ASSIGNMENT: From the data below, set down exactly the lines between the one holding "0.01), (0, 0.48))" and the one holding "-0.095), (0.085, 0.42))", inclusive, and no others.

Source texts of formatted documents

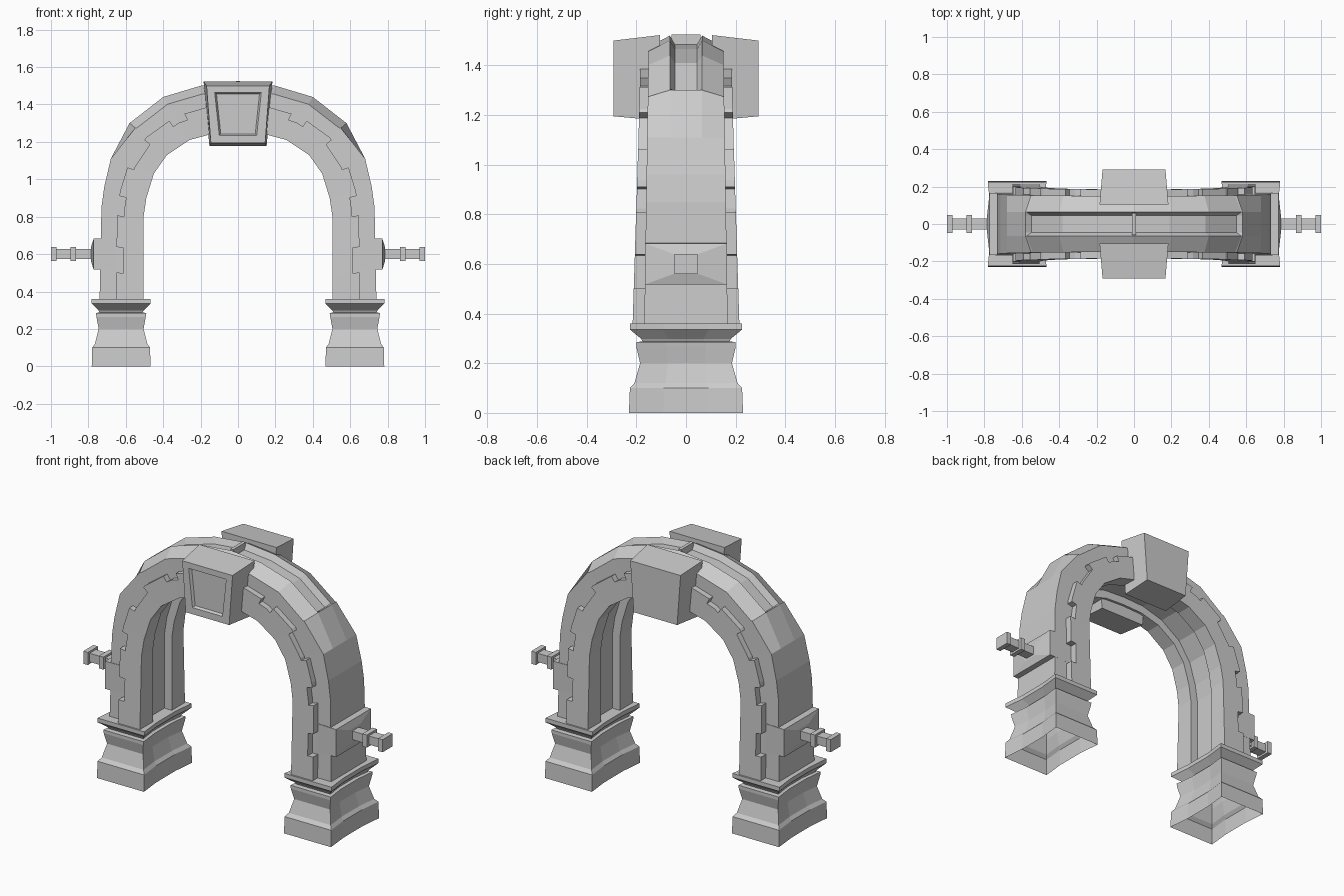
import bpy, bmesh
from mathutils import Vector

if "Cube" in bpy.data.objects:
    bpy.data.objects.remove(bpy.data.objects["Cube"])

stone = bpy.data.materials.new("grey_stone")
GREY = (0.6, 0.6, 0.6, 1)
stone.use_nodes = True
stone.diffuse_color = GREY
for node in stone.node_tree.nodes:
    if node.type == 'BSDF_PRINCIPLED':
        node.inputs["Base Color"].default_value = GREY


def loft(name, rings, start=True, end=True, mirror=""):
    """Skin closed rings of points, cap the ends, mirror on the given axes."""
    bm = bmesh.new()
    loops = [[bm.verts.new(p) for p in ring] for ring in rings]
    n = len(loops[0])
    for a, b in zip(loops, loops[1:]):
        for i in range(n):
            j = (i + 1) % n
            bm.faces.new((a[i], a[j], b[j], b[i]))
    if start:
        bm.faces.new(loops[0][::-1])
    if end:
        bm.faces.new(loops[-1])
    bmesh.ops.remove_doubles(bm, verts=bm.verts, dist=0.0001)
    bmesh.ops.recalc_face_normals(bm, faces=bm.faces)
    mesh = bpy.data.meshes.new(name)
    bm.to_mesh(mesh)
    bm.free()
    mesh.materials.append(stone)
    obj = bpy.data.objects.new(name, mesh)
    bpy.context.collection.objects.link(obj)
    if mirror:
        mod = obj.modifiers.new("mirror", 'MIRROR')
        mod.use_axis = ["X" in mirror, "Y" in mirror, False]
        mod.merge_threshold = 0.0005
    return obj


def rect_x(x, hy, hz, z=0.6):
    """Rectangle facing along x."""
    return [(x, -hy, z - hz), (x, hy, z - hz), (x, hy, z + hz), (x, -hy, z + hz)]


# Half-arch stations: inner x, z, then outer x, z
STATIONS = [
    (.505, .36, .74, .36), (.505, .80, .73, .85), (.49, .90, .715, .96), (.45, 1.03, .68, 1.11),
    (.38, 1.13, .58, 1.30), (.26, 1.21, .40, 1.44), (.13, 1.245, .20, 1.50), (0, 1.25, 0, 1.52)]
CROWN = len(STATIONS) - 1


def station(s):
    """Inner point, outer point and outward direction at a fractional station."""
    i = min(int(s), CROWN - 1)
    a, b = Vector(STATIONS[i]), Vector(STATIONS[i + 1])
    p = a.lerp(b, s - i)
    inner, outer = Vector((p[0], 0, p[1])), Vector((p[2], 0, p[3]))
    return inner, outer, (outer - inner).normalized()


# Arch body: recessed soffit, chamfered crown and a sunk channel along the top
def body_ring(s, chamfer, groove):
    inner, outer, d = station(s)
    w = .168 - .018 * (outer.z - .36) / 1.16
    half = [(w, inner + d * .05), (w, outer - d * chamfer),
            (.065, outer), (.045, outer - d * groove)]
    ring = [p + Vector((0, y, 0)) for y, p in half]
    return ring + [p - Vector((0, y, 0)) for y, p in half[::-1]]


rings = [body_ring(s, 0, 0) for s in range(4)]
rings.append(body_ring(4, .04, 0))
rings += [body_ring(s, .045, .035) for s in (4.03, 5, 6, 7)]
loft("arch_body", rings, end=False, mirror="X")

# Toothed voussoir bands on both faces
WIDE = [(0, .3), (.59, .95), (1.75, 2.9), (3.9, 4.8), (5.3, CROWN)]


def band_ring(s, thick):
    inner, outer, d = station(s)
    y = .215 - .03 * (inner.z - .36) / .89
    top = inner + d * thick
    return [p + Vector((0, v, 0)) for p, v in
            ((inner, .09), (inner, y), (top, y), (top, .09))]


rings = []
edge = 0
for lo, hi in WIDE:
    for a, b, thick in ((edge, lo, .108), (lo, hi, .145)):
        if b > a:
            mids = [k for k in range(CROWN) if a < k < b]
            rings += [band_ring(s, thick) for s in [a] + mids + [b]]
    edge = hi
loft("voussoir_band", rings, end=False, mirror="XY")

# Pedestals: z, half width, half depth, open underneath
PEDESTAL = [(0, .157, .23), (.1, .155, .226), (.12, .14, .208), (.2, .12, .185),
            (.265, .132, .2), (.285, .135, .2), (.288, .115, .175), (.298, .12, .18),
            (.335, .157, .225), (.36, .157, .225)]


def pedestal_ring(z, hx, hy):
    cx, dent = .625, .014
    side = [(hx, -hy), (hx - dent, -hy * .4), (hx - dent, hy * .4), (hx, hy)]
    return [(cx + x, y, z) for x, y in side] + [(cx - x, -y, z) for x, y in side]


loft("pedestal", [pedestal_ring(*p) for p in PEDESTAL], start=False, mirror="X")

# Side blocks with a shallow pyramid face
loft("side_block", [rect_x(.65, .166, .085), rect_x(.772, .166, .083),
                    rect_x(.785, .05, .04)], mirror="X")

# Pegs with two square collars
SHAFT, COLLAR = (.03, .026), (.048, .038)
loft("peg", [rect_x(x, *size) for x, size in (
    (.78, SHAFT), (.865, SHAFT), (.865, COLLAR), (.895, COLLAR),
    (.895, SHAFT), (.97, SHAFT), (.97, COLLAR), (1, COLLAR))], mirror="X")


# Keystones: the front one carries a sunk panel
def trapezoid(y, top, bottom, z_top, z_bottom):
    return [(-bottom, y, z_bottom), (bottom, y, z_bottom), (top, y, z_top), (-top, y, z_top)]


for name, sign in (("front_keystone", -1), ("back_keystone", 1)):
    rings = [trapezoid(sign * .105, .184, .153, 1.522, 1.178),
             trapezoid(sign * .292, .168, .145, 1.5, 1.195)]
    if sign < 0:
        rings += [trapezoid(-.292, .125, .1, 1.465, 1.235),
                  trapezoid(-.277, .115, .092, 1.457, 1.243)]
    loft(name, rings)

# Small rib dividing the crown channel
loft("crown_rib", [rect_x(-.01, .058, .03, 1.495), rect_x(.01, .058, .03, 1.495)])
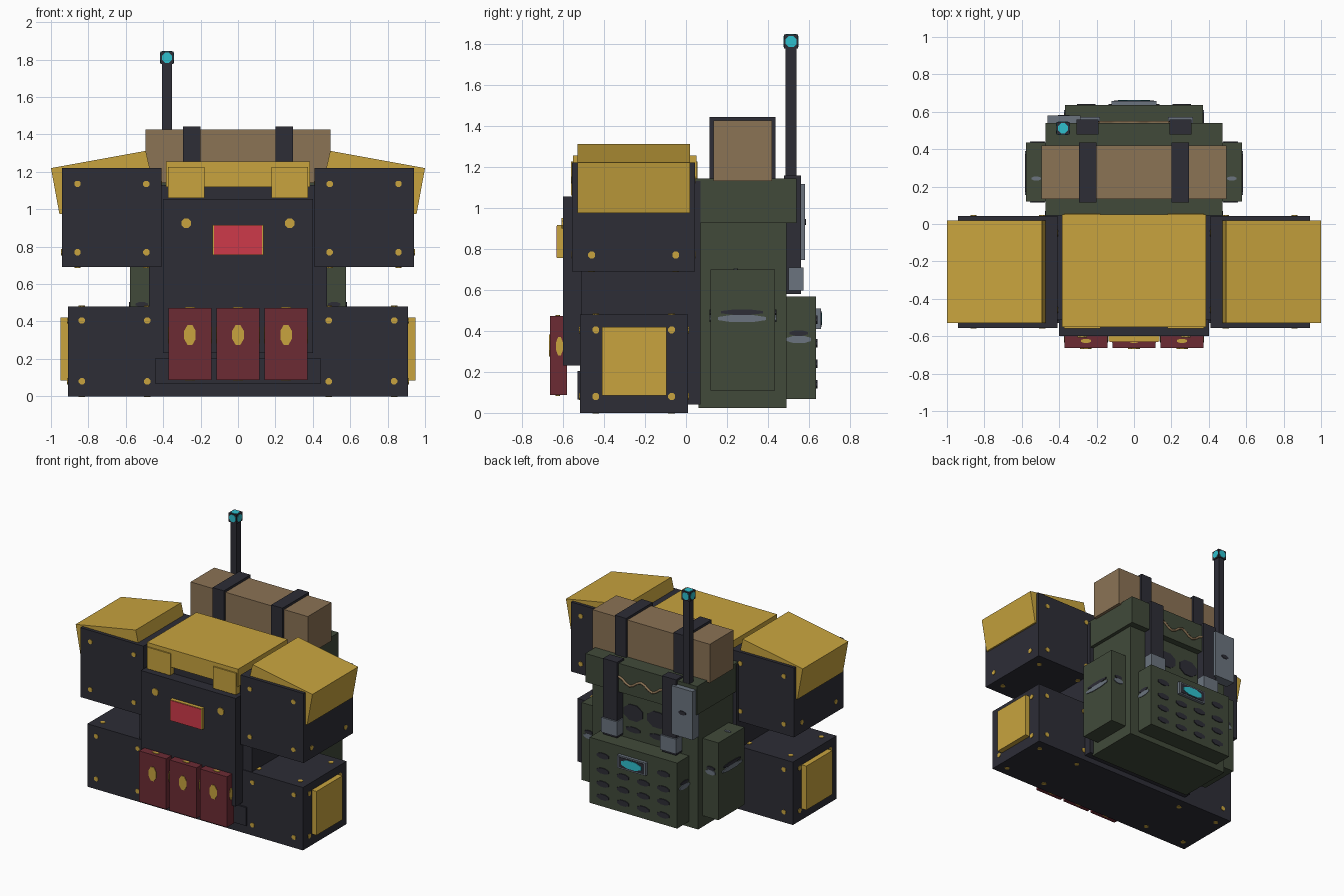
import bpy, bmesh, math
from mathutils import Vector

cube = bpy.data.objects.get("Cube")
if cube:
    bpy.data.objects.remove(cube, do_unlink=True)


def linear(c):
    c /= 255
    return c / 12.92 if c <= 0.04045 else ((c + 0.055) / 1.055) ** 2.4


def material(name, r, g, b):
    m = bpy.data.materials.new(name)
    m.use_nodes = True
    col = (linear(r), linear(g), linear(b), 1)
    m.diffuse_color = col
    bsdf = m.node_tree.nodes["Principled BSDF"]
    bsdf.inputs["Base Color"].default_value = col
    bsdf.inputs["Roughness"].default_value = 0.8
    return m


DARK = material("charcoal", 45, 45, 54)
YELLOW = material("mustard yellow", 200, 164, 62)
GREEN = material("olive green", 65, 74, 58)
BROWN = material("canvas brown", 139, 115, 85)
MAROON = material("maroon", 108, 43, 52)
RED = material("bright red", 206, 58, 74)
GREY = material("steel grey", 107, 116, 127)
CYAN = material("cyan", 47, 192, 206)


def finish(name, bm, mat):
    bmesh.ops.recalc_face_normals(bm, faces=bm.faces)
    me = bpy.data.meshes.new(name)
    bm.to_mesh(me)
    bm.free()
    me.materials.append(mat)
    ob = bpy.data.objects.new(name, me)
    bpy.context.collection.objects.link(ob)
    return ob


def box(name, mat, x, y, z):
    """Box from (min, max) ranges."""
    bm = bmesh.new()
    bmesh.ops.create_cube(bm, size=1)
    for v in bm.verts:
        v.co = Vector([(r[0] + r[1]) / 2 + c * (r[1] - r[0]) for c, r in zip(v.co, (x, y, z))])
    return finish(name, bm, mat)


def pair(name, mat, x, y, z):
    """The same box on both sides."""
    box("left_" + name, mat, x, y, z)
    box("right_" + name, mat, (-x[1], -x[0]), y, z)


def stud(name, mat, axis, centre, length, w, h):
    """Eight-sided bar along an axis, w by h across."""
    bm = bmesh.new()
    r = 0.5 / math.cos(math.pi / 8)
    bmesh.ops.create_cone(bm, cap_ends=True, segments=8, radius1=r, radius2=r, depth=1)
    turn = math.pi / 8
    for v in bm.verts:
        x, y, t = v.co
        u = (x * math.cos(turn) - y * math.sin(turn)) * w
        k = (x * math.sin(turn) + y * math.cos(turn)) * h
        t *= length
        v.co = Vector({"x": (t, u, k), "y": (u, t, k), "z": (u, k, t)}[axis]) + Vector(centre)
    return finish(name, bm, mat)


def bolts(name, x, y, z, xs, ys, zs):
    """Bolt heads near the corners of a block, on every face."""
    size, out = 0.034, 0.008
    cx, cy, cz = [sum(r) / 2 for r in (x, y, z)]
    lx, ly, lz = [r[1] - r[0] + out for r in (x, y, z)]
    for a in xs:
        for b in zs:
            stud(name, YELLOW, "y", (a, cy, b), ly, size, size)
        for b in ys:
            stud(name, YELLOW, "z", (a, b, cz), lz, size, size)
    for a in ys:
        for b in zs:
            stud(name, YELLOW, "x", (cx, a, b), lx, size, size)


# Hips and torso
box("hip_block", DARK, (-0.91, 0.91), (-0.517, 0.01), (0, 0.48))
box("torso", DARK, (-0.475, 0.475), (-0.512, 0.07), (0.04, 1.13))
box("belt", DARK, (-0.44, 0.44), (-0.53, 0.04), (0.065, 0.205))
box("chest_plate", DARK, (-0.4, 0.4), (-0.6, -0.5), (0.23, 1.055))
pair("hip_plate", YELLOW, (0.9, 0.95), (-0.41, -0.095), (0.085, 0.42))
box("collar", YELLOW, (-0.385, 0.385), (-0.55, 0.05), (1.12, 1.255))
pair("collar_clip", YELLOW, (0.18, 0.375), (-0.56, 0.056), (1.06, 1.225))

# Shoulder blocks and sloped pauldrons
pair("shoulder_block", DARK, (0.41, 0.942), (-0.555, 0.043), (0.69, 1.22))
profile = [(0.47, 1.21), (0.493, 1.312), (1.0, 1.22), (0.955, 0.975), (0.9, 0.975), (0.9, 1.21)]
for side, s in (("left", 1), ("right", -1)):
    bm = bmesh.new()
    face = bm.faces.new([bm.verts.new((s * x, -0.53, z)) for x, z in profile])
    ext = bmesh.ops.extrude_face_region(bm, geom=[face])
    new = [v for v in ext["geom"] if isinstance(v, bmesh.types.BMVert)]
    bmesh.ops.translate(bm, verts=new, vec=(0, 0.55, 0))
    finish(side + "_pauldron", bm, YELLOW)
    bolts(side + "_hip_bolt", sorted((s * 0.45, s * 0.91)), (-0.517, 0.01), (0, 0.48),
          (s * 0.485, s * 0.835), (-0.44, -0.07), (0.08, 0.405))
    bolts(side + "_shoulder_bolt", sorted((s * 0.41, s * 0.942)), (-0.555, 0.043), (0.69, 1.22),
          (s * 0.49, s * 0.858), (-0.46, -0.05), (0.77, 1.135))
    stud(side + "_chest_stud", YELLOW, "y", (s * 0.277, -0.6, 0.925), 0.012, 0.052, 0.052)

# Chest light
box("chest_light_frame", YELLOW, (-0.135, 0.135), (-0.628, -0.59), (0.755, 0.915))
box("chest_light", RED, (-0.128, 0.128), (-0.632, -0.62), (0.758, 0.912))

# Front pouches with buckles on front, top and sides
for i, x in enumerate((-0.257, 0, 0.257)):
    n = "front_pouch_%d" % (i + 1)
    box(n, MAROON, (x - 0.114, x + 0.114), (-0.663, -0.58), (0.087, 0.473))
    stud(n + "_buckle", YELLOW, "y", (x, -0.63, 0.328), 0.074, 0.062, 0.106)
    stud(n + "_top_stud", YELLOW, "z", (x, -0.625, 0.28), 0.394, 0.055, 0.022)
    stud(n + "_side_stud", YELLOW, "x", (x, -0.617, 0.325), 0.234, 0.034, 0.088)

# Backpack
box("pack_body", GREEN, (-0.445, 0.445), (0.06, 0.49), (0.025, 0.94))
box("pack_lid", GREEN, (-0.472, 0.472), (0.045, 0.54), (0.925, 1.143))
box("back_pocket", GREEN, (-0.37, 0.37), (0.48, 0.635), (0.067, 0.567))
pair("side_pocket", GREEN, (0.43, 0.578), (0.12, 0.435), (0.11, 0.70))
for s in (-1, 1):
    # Pull tabs: dark slot above a grey grip
    for mat, z, h, trim in ((GREY, 0.46, 0.036, 0), (DARK, 0.491, 0.026, 0.03)):
        stud("side_pocket_tab", mat, "x", (s * 0.55, 0.273, z), 0.068, 0.235 - trim, h)
        stud("side_pocket_end_tab", mat, "y", (s * 0.515, 0.278, z), 0.328, 0.08 - trim / 2, h)
        stud("back_pocket_tab", mat, "x", (s * 0.34, 0.55, z - 0.102), 0.07, 0.12 - trim, h)
    stud("side_pocket_top_tab", GREY, "z", (s * 0.523, 0.243, 0.69), 0.03, 0.05, 0.022)
    stud("pack_vent", DARK, "y", (s * 0.1, 0.49, 0.77), 0.012, 0.16, 0.12)
    stud("pack_small_vent", DARK, "y", (s * 0.1, 0.49, 0.64), 0.012, 0.12, 0.04)
    stud("pocket_top_slot", DARK, "y", (s * 0.255, 0.635, 0.455), 0.012, 0.1, 0.042)
    for x in (0.085, 0.255):
        for z in (0.14, 0.24, 0.34):
            stud("pocket_slot", DARK, "y", (s * x, 0.635, z), 0.012, 0.1, 0.042)

# Display on the back pocket
box("display_frame", GREY, (-0.12, 0.12), (0.62, 0.658), (0.41, 0.508))
box("display_bezel", DARK, (-0.108, 0.108), (0.65, 0.661), (0.42, 0.498))
stud("display_screen", CYAN, "y", (0, 0.66, 0.459), 0.008, 0.17, 0.062)

# Bedroll, straps and clips
box("bedroll", BROWN, (-0.495, 0.495), (0.135, 0.42), (1.13, 1.425))
pair("bedroll_strap", DARK, (0.2, 0.295), (0.115, 0.437), (1.14, 1.443))
pair("back_strap", DARK, (0.19, 0.308), (0.478, 0.56), (0.58, 1.157))
pair("strap_clip", GREY, (0.182, 0.316), (0.5, 0.573), (0.597, 0.71))

# Sagging cord between the straps
cu = bpy.data.curves.new("cord", "CURVE")
cu.dimensions = "3D"
cu.bevel_depth = 0.009
cu.bevel_resolution = 1
sp = cu.splines.new("POLY")
sp.points.add(12)
for i, p in enumerate(sp.points):
    t = i / 6 - 1
    p.co = (t * 0.19, 0.543, 1.02 + 0.025 * math.cos(t * 2 * math.pi), 1)
cu.materials.append(BROWN)
bpy.context.collection.objects.link(bpy.data.objects.new("cord", cu))

# Radio and antenna
box("radio", GREY, (-0.462, -0.285), (0.5, 0.58), (0.745, 1.115))
stud("radio_grille", DARK, "y", (-0.375, 0.58, 0.93), 0.008, 0.06, 0.03)
box("antenna", DARK, (-0.405, -0.353), (0.485, 0.538), (0.9, 1.79))
tip = (-0.38, 0.512, 1.81)
box("antenna_tip", DARK, *[(c - 0.034, c + 0.034) for c in tip])
for axis in "xyz":
    stud("antenna_lamp", CYAN, axis, tip, 0.073, 0.054, 0.054)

EXERCISE OUTPUT:
box("hip_block", DARK, (-0.91, 0.91), (-0.517, 0.01), (0, 0.48))
box("torso", DARK, (-0.475, 0.475), (-0.512, 0.07), (0.04, 1.13))
box("belt", DARK, (-0.44, 0.44), (-0.53, 0.04), (0.065, 0.205))
box("chest_plate", DARK, (-0.4, 0.4), (-0.6, -0.5), (0.23, 1.055))
pair("hip_plate", YELLOW, (0.9, 0.95), (-0.41, -0.095), (0.085, 0.42))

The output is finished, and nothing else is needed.